“As with the previous release Wildlife, ” he writes, “there is a distinct ensemble voice, a lithe, supple sound comes through, and looks as if it will continue to grow over time. Morris’ rising stature as a composer-leader and soloist is indisputable.”
The group, which recorded its highly acclaimed eponymous debut for Firehouse 12 Records in 2007, is led by trumpeter/composer Peter Evans, who critics have called “a new jazz star” (Brian Morton, Jazz Review) with “the kind of mad chops and conceptual smarts that surface just a few times in every lifetime” (Peter Margasak, DownBeat).
The current version of the ensemble, his main outlet as a bandleader, features pianist Ricardo Gallo, bassist Tom Blancarte and drummer Kevin Shea.
Excerpts from recent blog reviews of the Joe Morris Quartet’s Today On Earth (AUM Fidelity):
“The music, performed by Morris (guitar), Jim Hobbs (alto saxophone), Timo Shanko (bass) and Luther Gray (drums), holds up quite impressively under repeated listenings. The tracks are fairly long (4 over 10 minutes and only 1 under 7), but several of them move so gracefully (‘Observer’, ‘Ashes’) it’s easy to get lost in the sonic world the quartet creates. It’s been over 3 decades since Joe Morris first came to critical notice and he continues to grow as a composer and musician, creating challenging music for open minds.”
—Richard Kamins, Hartford Courant’s See! Hear!
“Joe Morris is having one of them crazy years. Nothing can seem to stop him, as he is releasing one CD after another. The latest—and best!—one is this studio session with his quartet. One of the best jazz albums of 2009.”
—François Couture, Monsieur Delire
“Four of the seven tracks on Today On Earth clock in at 10 or 11 minutes, and all of that time is well spent. Of his recent releases, this album is one of the best place to start (behind the Flow Trio), since its places his adventurous improvisational chops in a setting that makes them stand out even more.”
—Mike Shanley, shanleyonmusic
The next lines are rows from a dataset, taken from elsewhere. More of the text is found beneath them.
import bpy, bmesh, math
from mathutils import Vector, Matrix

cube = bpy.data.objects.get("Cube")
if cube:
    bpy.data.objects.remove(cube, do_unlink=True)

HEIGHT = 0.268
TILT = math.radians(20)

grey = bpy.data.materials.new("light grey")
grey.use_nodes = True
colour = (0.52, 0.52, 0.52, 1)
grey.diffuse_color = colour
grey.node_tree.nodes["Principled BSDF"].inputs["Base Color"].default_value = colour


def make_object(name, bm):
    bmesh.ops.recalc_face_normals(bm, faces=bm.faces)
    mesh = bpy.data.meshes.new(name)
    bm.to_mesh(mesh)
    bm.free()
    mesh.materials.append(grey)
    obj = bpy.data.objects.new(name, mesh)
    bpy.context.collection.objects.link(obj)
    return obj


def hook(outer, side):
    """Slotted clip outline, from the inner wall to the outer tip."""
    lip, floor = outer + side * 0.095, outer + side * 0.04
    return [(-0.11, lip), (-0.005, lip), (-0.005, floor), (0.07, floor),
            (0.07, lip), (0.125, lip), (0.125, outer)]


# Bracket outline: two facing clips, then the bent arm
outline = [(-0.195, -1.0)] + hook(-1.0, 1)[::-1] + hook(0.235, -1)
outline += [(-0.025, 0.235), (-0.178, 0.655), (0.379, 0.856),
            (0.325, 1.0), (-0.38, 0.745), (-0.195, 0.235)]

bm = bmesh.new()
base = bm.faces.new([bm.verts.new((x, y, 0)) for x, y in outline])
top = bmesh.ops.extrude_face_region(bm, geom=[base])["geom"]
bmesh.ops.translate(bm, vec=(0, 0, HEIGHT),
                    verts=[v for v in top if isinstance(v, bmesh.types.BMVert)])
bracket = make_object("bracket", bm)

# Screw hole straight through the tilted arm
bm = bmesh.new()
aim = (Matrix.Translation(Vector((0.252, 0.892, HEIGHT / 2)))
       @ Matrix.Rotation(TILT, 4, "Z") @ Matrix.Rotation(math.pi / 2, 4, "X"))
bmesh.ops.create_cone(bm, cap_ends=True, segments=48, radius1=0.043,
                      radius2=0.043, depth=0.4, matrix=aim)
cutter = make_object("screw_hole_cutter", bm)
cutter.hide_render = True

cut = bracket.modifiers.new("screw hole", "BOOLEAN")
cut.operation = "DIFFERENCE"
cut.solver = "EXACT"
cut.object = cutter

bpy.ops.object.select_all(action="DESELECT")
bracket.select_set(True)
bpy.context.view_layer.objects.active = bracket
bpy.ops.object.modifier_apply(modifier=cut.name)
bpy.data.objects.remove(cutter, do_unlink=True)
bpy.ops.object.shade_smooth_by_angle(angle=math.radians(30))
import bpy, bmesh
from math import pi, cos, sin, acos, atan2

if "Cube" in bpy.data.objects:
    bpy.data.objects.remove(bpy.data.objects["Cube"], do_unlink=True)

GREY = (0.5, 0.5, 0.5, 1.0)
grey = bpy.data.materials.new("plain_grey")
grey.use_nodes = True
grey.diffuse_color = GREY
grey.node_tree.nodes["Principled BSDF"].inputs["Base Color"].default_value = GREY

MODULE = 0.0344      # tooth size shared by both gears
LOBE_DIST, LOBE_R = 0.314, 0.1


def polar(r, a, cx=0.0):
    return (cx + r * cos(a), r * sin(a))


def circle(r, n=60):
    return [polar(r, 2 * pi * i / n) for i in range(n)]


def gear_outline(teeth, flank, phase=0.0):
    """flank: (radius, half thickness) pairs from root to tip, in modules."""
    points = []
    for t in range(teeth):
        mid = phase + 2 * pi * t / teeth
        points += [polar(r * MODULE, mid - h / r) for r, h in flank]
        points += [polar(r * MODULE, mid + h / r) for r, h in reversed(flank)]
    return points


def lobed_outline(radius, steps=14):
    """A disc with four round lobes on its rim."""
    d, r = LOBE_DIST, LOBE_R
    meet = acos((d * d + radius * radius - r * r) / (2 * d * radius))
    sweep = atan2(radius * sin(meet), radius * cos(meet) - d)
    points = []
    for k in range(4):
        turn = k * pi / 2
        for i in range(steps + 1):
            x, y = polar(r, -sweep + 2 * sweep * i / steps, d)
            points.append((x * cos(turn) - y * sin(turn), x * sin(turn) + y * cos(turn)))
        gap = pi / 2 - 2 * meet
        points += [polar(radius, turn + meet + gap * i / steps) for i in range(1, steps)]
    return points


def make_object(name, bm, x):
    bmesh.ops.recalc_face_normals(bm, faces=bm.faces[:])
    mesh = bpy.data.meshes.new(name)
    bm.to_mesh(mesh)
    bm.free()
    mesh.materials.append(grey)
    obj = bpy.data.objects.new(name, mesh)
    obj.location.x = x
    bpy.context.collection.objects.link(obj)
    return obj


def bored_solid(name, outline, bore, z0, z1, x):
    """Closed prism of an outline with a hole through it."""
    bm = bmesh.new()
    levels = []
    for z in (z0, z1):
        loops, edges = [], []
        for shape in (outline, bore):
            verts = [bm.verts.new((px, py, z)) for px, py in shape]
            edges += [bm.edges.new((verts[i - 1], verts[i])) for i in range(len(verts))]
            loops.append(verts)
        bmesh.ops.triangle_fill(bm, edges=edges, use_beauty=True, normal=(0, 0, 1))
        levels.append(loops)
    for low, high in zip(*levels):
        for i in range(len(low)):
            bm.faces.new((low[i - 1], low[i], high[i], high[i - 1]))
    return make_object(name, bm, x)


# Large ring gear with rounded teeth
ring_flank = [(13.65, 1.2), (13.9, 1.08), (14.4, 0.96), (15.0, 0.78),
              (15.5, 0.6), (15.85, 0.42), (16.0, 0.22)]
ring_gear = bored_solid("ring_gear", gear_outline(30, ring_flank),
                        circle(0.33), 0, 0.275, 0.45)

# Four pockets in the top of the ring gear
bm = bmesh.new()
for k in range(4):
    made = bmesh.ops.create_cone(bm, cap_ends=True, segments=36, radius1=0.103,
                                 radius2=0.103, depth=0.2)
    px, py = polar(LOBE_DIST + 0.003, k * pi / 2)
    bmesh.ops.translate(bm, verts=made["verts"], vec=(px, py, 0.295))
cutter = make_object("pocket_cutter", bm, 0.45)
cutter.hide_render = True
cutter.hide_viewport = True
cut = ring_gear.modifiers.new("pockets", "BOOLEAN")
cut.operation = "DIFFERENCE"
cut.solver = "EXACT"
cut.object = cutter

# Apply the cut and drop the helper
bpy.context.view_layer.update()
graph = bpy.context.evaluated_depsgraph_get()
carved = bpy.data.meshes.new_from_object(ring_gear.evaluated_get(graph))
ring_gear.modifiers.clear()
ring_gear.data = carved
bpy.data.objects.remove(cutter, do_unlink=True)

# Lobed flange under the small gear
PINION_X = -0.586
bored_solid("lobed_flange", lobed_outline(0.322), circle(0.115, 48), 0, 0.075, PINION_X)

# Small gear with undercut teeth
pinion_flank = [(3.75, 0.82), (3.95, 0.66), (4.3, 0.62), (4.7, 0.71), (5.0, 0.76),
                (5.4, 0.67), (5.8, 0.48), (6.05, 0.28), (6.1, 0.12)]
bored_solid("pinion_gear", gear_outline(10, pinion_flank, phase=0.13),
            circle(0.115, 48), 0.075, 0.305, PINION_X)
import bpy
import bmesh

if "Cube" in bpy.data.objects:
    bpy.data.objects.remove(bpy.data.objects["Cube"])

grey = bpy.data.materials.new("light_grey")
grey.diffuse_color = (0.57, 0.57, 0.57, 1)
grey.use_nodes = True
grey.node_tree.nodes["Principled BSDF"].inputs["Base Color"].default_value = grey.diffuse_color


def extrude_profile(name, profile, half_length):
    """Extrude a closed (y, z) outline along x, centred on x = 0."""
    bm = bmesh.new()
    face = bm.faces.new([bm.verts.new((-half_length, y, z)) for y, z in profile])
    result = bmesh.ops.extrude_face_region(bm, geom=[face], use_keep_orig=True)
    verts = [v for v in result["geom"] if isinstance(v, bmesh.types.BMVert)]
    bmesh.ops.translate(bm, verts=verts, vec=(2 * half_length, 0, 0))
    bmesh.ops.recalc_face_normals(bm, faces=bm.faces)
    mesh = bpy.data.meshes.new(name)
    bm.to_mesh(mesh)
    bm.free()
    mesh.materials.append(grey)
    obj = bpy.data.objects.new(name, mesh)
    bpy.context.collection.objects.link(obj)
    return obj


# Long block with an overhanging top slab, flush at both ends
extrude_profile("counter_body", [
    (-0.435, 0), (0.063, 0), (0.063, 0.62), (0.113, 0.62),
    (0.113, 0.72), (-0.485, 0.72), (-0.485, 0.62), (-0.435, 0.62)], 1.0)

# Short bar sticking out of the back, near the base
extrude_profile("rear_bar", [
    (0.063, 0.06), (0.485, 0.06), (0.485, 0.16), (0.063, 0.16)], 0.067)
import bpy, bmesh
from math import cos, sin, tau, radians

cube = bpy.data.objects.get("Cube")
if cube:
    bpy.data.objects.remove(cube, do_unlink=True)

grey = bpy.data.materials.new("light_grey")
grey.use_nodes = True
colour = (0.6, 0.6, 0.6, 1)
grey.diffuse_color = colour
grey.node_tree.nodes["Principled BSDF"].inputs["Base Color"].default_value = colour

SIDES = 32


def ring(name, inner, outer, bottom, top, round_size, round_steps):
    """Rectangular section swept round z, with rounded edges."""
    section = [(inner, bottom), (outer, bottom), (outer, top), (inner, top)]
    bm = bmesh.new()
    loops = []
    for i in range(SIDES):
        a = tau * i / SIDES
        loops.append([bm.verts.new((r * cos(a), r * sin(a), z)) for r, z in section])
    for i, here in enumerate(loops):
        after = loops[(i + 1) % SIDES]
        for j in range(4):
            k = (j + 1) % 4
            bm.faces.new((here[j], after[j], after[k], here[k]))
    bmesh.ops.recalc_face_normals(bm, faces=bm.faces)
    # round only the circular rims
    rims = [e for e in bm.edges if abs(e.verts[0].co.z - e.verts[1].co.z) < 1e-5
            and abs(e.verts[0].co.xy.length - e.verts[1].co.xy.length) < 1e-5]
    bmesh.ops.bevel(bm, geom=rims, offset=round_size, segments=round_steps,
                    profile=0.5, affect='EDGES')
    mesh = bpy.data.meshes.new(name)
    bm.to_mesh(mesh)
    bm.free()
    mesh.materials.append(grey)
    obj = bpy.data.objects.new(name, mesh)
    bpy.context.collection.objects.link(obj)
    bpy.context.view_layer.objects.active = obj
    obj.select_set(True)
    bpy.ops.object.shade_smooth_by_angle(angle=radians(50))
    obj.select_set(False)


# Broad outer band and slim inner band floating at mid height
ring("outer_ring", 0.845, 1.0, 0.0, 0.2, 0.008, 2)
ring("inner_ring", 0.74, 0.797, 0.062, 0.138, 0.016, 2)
“…the main strength of the album is the truly wonderful compositions, which are refined, carefully structured, compelling and beautifully performed…here [Morris’] playing is much closer to the traditional jazz guitar, and I must say, it suits him well. And the band is absolutely stunning, in its pretenseless, unassuming playing, yet delivering a rare level of combined accuracy of tone and interaction, giving space, dialoguing well, giving the right emphasis at the right time, and adding loads of emotional depth: truly great. But as said, the real treat are the compositions, with themes like ‘Animal’ or ‘Observer’ that will keep ringing in your head long after you’ve stopped listening to the music.”
—Stef Gijssels, Free Jazz
The fifth anniversary season of Firehouse 12’s Fall Jazz Series rolls on tonight with two sets from acclaimed drummer/composer Matt Wilson‘s longstanding quartet in celebration of its new CD, That Gonna Leave A Mark (Palmetto).
The group features Andrew D’Angelo (alto saxophone and bass clarinet), Jeff Lederer (clarinets and saxophones) and Chris Lightcap (acoustic and electric bass).
“That’s Gonna Leave a Mark has an up-close vivacity—not to mention a Sly Stone shout-out—that makes you salivate for a chance to hear the Matt Wilson Quartet live,” writes the New Haven Advocate‘s Christopher Arnott.
“Firehouse 12 is a perfect place to connect with the band and its music because of the intimacy of the venue and its excellent acoustics,” adds the Hartford Courant‘s Richard Kamins.
If you haven’t seen it yet, here’s Wilson demonstrating the positive health effects of listening to jazz: